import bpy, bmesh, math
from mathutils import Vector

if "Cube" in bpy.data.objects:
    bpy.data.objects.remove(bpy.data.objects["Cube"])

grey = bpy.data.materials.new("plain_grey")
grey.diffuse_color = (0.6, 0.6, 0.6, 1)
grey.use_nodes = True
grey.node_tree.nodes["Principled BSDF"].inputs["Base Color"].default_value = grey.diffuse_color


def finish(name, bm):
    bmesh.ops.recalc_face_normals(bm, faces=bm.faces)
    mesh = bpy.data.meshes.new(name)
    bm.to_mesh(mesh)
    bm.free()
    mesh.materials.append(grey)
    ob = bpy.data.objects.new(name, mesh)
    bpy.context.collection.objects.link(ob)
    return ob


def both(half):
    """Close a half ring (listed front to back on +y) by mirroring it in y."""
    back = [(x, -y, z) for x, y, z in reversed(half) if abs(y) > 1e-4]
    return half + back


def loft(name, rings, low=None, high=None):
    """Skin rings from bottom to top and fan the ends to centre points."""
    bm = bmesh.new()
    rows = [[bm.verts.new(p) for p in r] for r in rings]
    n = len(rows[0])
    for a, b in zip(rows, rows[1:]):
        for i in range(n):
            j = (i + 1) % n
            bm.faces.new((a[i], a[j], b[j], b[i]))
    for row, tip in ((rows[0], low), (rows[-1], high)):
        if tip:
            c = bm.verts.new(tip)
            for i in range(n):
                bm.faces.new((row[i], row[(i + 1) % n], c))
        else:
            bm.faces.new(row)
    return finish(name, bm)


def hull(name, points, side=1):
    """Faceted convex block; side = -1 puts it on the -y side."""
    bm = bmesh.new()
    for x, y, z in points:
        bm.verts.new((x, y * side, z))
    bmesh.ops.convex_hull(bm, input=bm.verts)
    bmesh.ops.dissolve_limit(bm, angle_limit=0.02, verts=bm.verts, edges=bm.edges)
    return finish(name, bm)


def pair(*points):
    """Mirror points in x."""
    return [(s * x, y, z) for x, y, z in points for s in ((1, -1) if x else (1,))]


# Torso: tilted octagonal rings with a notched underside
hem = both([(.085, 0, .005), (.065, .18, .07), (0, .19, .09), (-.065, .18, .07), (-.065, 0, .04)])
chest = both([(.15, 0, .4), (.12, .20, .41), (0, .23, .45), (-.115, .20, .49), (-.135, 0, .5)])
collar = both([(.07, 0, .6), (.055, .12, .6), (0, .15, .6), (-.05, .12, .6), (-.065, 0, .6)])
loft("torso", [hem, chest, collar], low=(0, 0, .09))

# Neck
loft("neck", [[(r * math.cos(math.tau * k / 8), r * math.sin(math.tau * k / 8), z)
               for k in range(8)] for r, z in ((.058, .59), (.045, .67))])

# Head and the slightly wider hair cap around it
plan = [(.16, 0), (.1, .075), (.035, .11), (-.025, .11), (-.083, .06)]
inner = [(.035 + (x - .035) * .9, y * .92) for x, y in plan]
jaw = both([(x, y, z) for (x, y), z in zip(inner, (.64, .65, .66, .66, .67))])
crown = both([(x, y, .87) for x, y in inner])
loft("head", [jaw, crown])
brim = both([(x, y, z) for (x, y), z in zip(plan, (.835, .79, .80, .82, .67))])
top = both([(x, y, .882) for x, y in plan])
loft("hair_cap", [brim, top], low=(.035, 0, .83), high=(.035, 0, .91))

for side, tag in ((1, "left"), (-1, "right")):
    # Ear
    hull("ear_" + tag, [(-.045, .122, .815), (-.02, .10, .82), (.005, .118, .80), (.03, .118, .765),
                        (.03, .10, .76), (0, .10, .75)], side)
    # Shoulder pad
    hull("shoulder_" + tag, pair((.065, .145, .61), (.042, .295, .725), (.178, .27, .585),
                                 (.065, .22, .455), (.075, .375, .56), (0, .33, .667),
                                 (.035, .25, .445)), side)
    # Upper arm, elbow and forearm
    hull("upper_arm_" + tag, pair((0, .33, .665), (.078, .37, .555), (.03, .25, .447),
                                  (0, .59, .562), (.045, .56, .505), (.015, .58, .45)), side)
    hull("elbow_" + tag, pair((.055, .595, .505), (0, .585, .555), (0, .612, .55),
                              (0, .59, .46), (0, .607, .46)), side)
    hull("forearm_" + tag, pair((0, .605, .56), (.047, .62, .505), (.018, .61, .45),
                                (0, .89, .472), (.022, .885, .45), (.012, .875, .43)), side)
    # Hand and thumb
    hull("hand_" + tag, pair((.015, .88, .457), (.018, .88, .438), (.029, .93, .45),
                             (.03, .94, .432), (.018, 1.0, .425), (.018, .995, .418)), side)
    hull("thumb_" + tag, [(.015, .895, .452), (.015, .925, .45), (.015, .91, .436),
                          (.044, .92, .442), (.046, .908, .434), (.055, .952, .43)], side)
**********
• **Exercise directions**: Give back exactly the lines of the listing above, starting with its first line and ending with the line that holds "ob = bpy.data.objects.new(name, mesh)".

• **Result of this exercise**:
import bpy, bmesh, math
from mathutils import Vector

if "Cube" in bpy.data.objects:
    bpy.data.objects.remove(bpy.data.objects["Cube"])

grey = bpy.data.materials.new("plain_grey")
grey.diffuse_color = (0.6, 0.6, 0.6, 1)
grey.use_nodes = True
grey.node_tree.nodes["Principled BSDF"].inputs["Base Color"].default_value = grey.diffuse_color


def finish(name, bm):
    bmesh.ops.recalc_face_normals(bm, faces=bm.faces)
    mesh = bpy.data.meshes.new(name)
    bm.to_mesh(mesh)
    bm.free()
    mesh.materials.append(grey)
    ob = bpy.data.objects.new(name, mesh)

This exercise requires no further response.